By 1891 it had expanded to become a public limited liability
company and in 1898 it became a public company.
Harman had a rather odd approach to his employees.
At a time of little organised labour, he had very Victorian paternalistic
attitudes. He would not spend money unless absolutely necessary
which meant staff worked in hazardous conditions. Holidays were
severely limited and workers had to spend long hours in nigh-on
dark surroundings using merely lanterns with deep ruby glass
to see by. Employees often suffered from argyria - silver
poisoning - which turned eyes orange and skin blue.
With all those chemicals around, fire was a problem, shown by
the purchase, in 1895, of a supply of "hand grenades" - glass
bottles used as fire extinguishers.
But Harman was also one of the first to introduce a profit-sharing
scheme for his employees. The company was not always so generous.
In 1931 - long after Harman's time, admittedly - the
workers received no bonuses at all, the company preferring instead
to spend money on refurbishing offices and creating a garden.
This garden was always somewhat ruefully referred to by employees
as "The Bonus Garden."
Note that this article and photographs
are the copyright of
the London Borough of Redbridge, Local Studies and Archives.
Serious scientific research,
something for which Ilford the company is world famous, started
around this time too. It is rumoured that Harman used nothing
more technical than a teapot to apply the chemicals to the plates
but the venerable F.F.Renwick, who started at the company in
1899, was the first to really apply science to Ilford's repertoire.
By the time he retired in 1943, Renwick had been director of
research for many years and was personally responsible for many
of Ilford's innovations. He was particularly interested in a
process known as sensitometry, and he, alongside some Cambridge

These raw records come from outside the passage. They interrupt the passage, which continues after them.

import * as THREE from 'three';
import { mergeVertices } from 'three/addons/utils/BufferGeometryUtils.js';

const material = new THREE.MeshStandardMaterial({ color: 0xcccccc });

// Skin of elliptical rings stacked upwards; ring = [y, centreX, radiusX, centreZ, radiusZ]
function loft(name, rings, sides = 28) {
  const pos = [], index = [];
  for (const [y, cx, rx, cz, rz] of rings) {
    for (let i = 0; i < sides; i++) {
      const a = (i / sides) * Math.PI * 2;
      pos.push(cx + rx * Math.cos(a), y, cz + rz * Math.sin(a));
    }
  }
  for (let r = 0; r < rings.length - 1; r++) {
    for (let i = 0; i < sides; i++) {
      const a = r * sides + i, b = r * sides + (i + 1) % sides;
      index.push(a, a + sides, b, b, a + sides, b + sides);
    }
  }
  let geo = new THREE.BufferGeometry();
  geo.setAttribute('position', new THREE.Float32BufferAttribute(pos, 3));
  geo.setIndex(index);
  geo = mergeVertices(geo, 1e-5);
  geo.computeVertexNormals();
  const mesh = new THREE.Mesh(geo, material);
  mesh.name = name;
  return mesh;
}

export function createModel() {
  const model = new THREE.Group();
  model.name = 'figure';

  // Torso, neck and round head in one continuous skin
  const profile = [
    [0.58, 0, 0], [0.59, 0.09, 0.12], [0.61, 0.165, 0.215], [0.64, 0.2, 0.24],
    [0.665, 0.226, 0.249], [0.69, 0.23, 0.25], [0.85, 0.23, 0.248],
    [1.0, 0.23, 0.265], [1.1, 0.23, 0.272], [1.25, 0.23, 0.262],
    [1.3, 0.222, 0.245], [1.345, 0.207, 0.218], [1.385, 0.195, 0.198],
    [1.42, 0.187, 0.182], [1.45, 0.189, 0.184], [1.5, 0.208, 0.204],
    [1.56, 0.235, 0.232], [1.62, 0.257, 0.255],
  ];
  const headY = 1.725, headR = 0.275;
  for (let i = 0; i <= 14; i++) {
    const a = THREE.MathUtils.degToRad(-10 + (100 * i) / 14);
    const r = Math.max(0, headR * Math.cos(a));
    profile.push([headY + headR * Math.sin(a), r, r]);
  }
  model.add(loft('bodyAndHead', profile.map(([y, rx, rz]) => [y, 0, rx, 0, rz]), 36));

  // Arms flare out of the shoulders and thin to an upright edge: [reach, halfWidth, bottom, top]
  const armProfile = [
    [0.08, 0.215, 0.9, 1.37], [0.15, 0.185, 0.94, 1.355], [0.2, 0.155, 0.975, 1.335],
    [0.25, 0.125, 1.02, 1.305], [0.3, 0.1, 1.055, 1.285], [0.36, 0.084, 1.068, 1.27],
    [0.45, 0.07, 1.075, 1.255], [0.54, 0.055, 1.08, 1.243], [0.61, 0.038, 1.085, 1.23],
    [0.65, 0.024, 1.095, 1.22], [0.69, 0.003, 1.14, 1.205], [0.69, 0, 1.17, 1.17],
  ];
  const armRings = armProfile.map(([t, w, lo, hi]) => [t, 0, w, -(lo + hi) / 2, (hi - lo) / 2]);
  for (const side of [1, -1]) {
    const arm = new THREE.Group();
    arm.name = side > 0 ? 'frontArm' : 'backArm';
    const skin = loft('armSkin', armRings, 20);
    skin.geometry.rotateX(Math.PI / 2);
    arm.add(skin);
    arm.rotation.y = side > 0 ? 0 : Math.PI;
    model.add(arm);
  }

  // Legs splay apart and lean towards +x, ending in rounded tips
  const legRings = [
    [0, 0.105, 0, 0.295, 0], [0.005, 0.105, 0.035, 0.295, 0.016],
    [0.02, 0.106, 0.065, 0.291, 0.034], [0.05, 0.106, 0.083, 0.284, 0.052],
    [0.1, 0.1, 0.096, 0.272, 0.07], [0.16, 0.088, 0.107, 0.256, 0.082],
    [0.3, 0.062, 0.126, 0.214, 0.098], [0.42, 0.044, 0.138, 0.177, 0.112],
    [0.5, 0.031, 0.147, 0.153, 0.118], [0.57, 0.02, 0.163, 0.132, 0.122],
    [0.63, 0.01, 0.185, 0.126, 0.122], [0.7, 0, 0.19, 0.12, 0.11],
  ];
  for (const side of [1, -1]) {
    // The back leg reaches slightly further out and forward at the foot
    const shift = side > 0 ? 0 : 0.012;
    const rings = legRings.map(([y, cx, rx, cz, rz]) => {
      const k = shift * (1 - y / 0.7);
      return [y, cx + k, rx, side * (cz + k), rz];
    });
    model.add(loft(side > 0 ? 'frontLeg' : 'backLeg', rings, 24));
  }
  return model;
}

researchers, developed the British Sensitory Dyes used for the
first Ilford panchromatic plates in 1914.
He worked on other experiments too - including infra-red
sensitive plates and films, double-coated X-Ray film and multi-grade
During the early 20th century Ilford went on the offensive. A
number of smaller firms were acquired and the company went from
strength to strength. This vigorous expansion continued during
Just as during the Victorian age professional photography found
enormous favour, the Jazz age saw the beginning of "popular"
photography with ordinary people taking it up as a hobby.
Cameras were slowly becoming more affordable and snapshots easier
to create with faster shutter speeds and better printing processes.
Ilford was in the vanguard - the first Ilford camera
had gone on the market as early as 1903.
Nutty publicity stunts were in vogue too, and Selo (one of Ilford's
subsiduaries) sent a bi-plane emblazoned with advertising flying
over crowds at airshows.
Space was once again a problem and another factory was opened
in Brentwood in 1922.
The war years were both a blessing and a curse. Ilford Ltd was
essential to the war effort, providing vital aerial reconnaissance
materials. It was classified by the war department as a Scientific
Instrument Maker, and as such a munitions factory.
Although photographic film was rationed for British people, exports
were encouraged by the government to increase the public purse.
Three air raid shelters were built by the company - and
used by the workers when the factory sustained some hits.
After the war, photography increased in popularity again.
In post-war boom time, cameras were even cheaper and more available
and Holiday Camps such as Butlins positively encouraged snapshot
Ilford presented the then Princess Elizabeth with their best
camera in 1948. It was subsequently stolen, to be recovered when
the thief made the mistake of sending it back to the factory
Ilford supplied Kodak, but had not been allowed, during the war,
to work on colour processing. It soon caught up, however, and
in 1960 created its first ever "Ilfacolor" colour negative
Another lab was built in 1960, with the addition of a new-fangled
computer - at immense cost.
In 1970, the company won the Queen's Award for Business, and
in 1976 expanded again, moving the entire business to the Basildon
plant, severing all but one connection with Ilford - the
Sadly, in 1984, it severed all other connections with Essex,
moving to bigger premises in Mobberley, Cheshire where the company
continues to go from strength to strength.